§ RECORDS FOR THE EXERCISE:

-*-

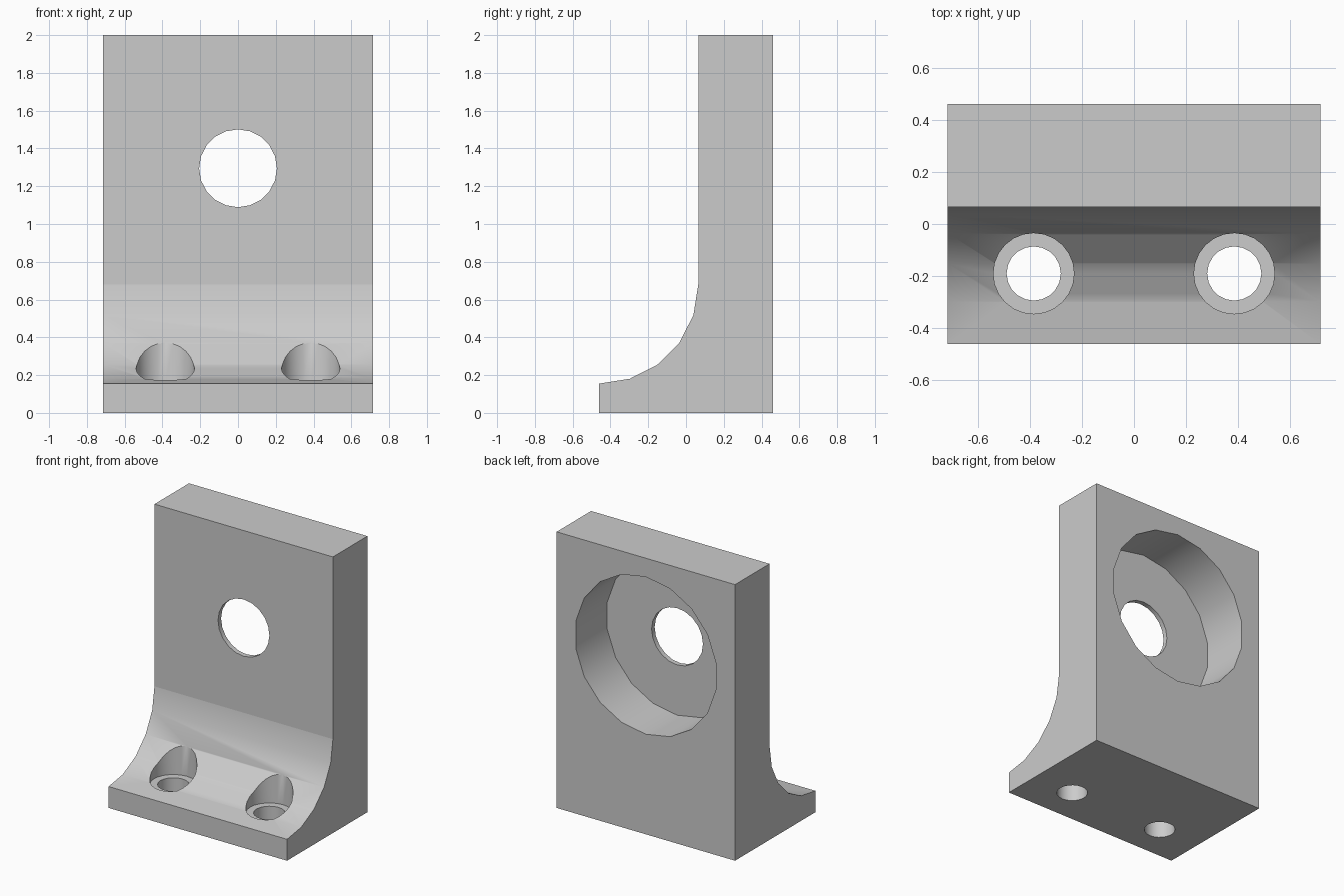
import bpy, bmesh
from math import sin, cos, pi, radians

cube = bpy.data.objects.get("Cube")
if cube:
    bpy.data.objects.remove(cube, do_unlink=True)

grey = bpy.data.materials.new("plain grey")
grey.use_nodes = True
COLOUR = (0.6, 0.6, 0.6, 1)
grey.diffuse_color = COLOUR
grey.node_tree.nodes["Principled BSDF"].inputs["Base Color"].default_value = COLOUR

HALF_X, FRONT, WALL, BACK, TOP = 0.715, -0.46, 0.065, 0.46, 2.0
LIP = 0.155               # height of the front lip and of the screw seats
FILLET = WALL - FRONT
HOLE_Z = 1.295


def make_bracket():
    """L-shaped side profile with a concave fillet, extruded across x."""
    arc = [(FRONT + FILLET * sin(i * pi / 10), LIP + FILLET * (1 - cos(i * pi / 10)))
           for i in range(6)]
    profile = [(FRONT, 0)] + arc + [(WALL, TOP), (BACK, TOP), (BACK, 0)]
    bm = bmesh.new()
    face = bm.faces.new([bm.verts.new((-HALF_X, y, z)) for y, z in profile])
    side = bmesh.ops.extrude_face_region(bm, geom=[face])
    verts = [v for v in side["geom"] if isinstance(v, bmesh.types.BMVert)]
    bmesh.ops.translate(bm, verts=verts, vec=(2 * HALF_X, 0, 0))
    bmesh.ops.recalc_face_normals(bm, faces=bm.faces)
    mesh = bpy.data.meshes.new("angle_bracket")
    bm.to_mesh(mesh)
    bm.free()
    obj = bpy.data.objects.new("angle_bracket", mesh)
    bpy.context.collection.objects.link(obj)
    mesh.materials.append(grey)
    return obj


def cut(target, name, radius, sides, centre, depth, along_y=False):
    """Subtract a cylinder standing on z or lying along y."""
    bpy.ops.mesh.primitive_cylinder_add(
        vertices=sides, radius=radius, depth=depth, location=centre,
        rotation=(radians(90) if along_y else 0, 0, 0))
    cutter = bpy.context.object
    cutter.name = name
    cutter.data.materials.append(grey)
    mod = target.modifiers.new(name, "BOOLEAN")
    mod.operation, mod.solver, mod.object = "DIFFERENCE", "EXACT", cutter
    bpy.context.view_layer.objects.active = target
    bpy.ops.object.modifier_apply(modifier=name)
    bpy.data.objects.remove(cutter, do_unlink=True)


bracket = make_bracket()

# Round recess in the back, with a smaller hole through the wall
RECESS_FLOOR = 0.1
cut(bracket, "back_recess", 0.57, 18, (0, RECESS_FLOOR + 0.5, HOLE_Z), 1, True)
cut(bracket, "wall_hole", 0.206, 20, (0, WALL, HOLE_Z), 0.4, True)

# Counterbored screw holes in the foot
for label, side in (("left", 1), ("right", -1)):
    x, y = side * 0.385, -0.19
    cut(bracket, label + "_counterbore", 0.155, 24, (x, y, LIP + 0.4), 0.8)
    cut(bracket, label + "_screw_hole", 0.104, 20, (x, y, 0.1), 0.6)

# Smooth curved surfaces, flat upright wall
bpy.ops.object.select_all(action="DESELECT")
bracket.select_set(True)
bpy.context.view_layer.objects.active = bracket
bpy.ops.object.shade_smooth_by_angle(angle=radians(30))
for poly in bracket.data.polygons:
    if poly.normal.y < -0.999 and abs(poly.center.y - WALL) < 0.01:
        poly.use_smooth = False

-*-

§ ASSIGNMENT:
Across the entries above, work out how many lines include the string "data", and report only that figure.

§ SOLUTION BELOW:
8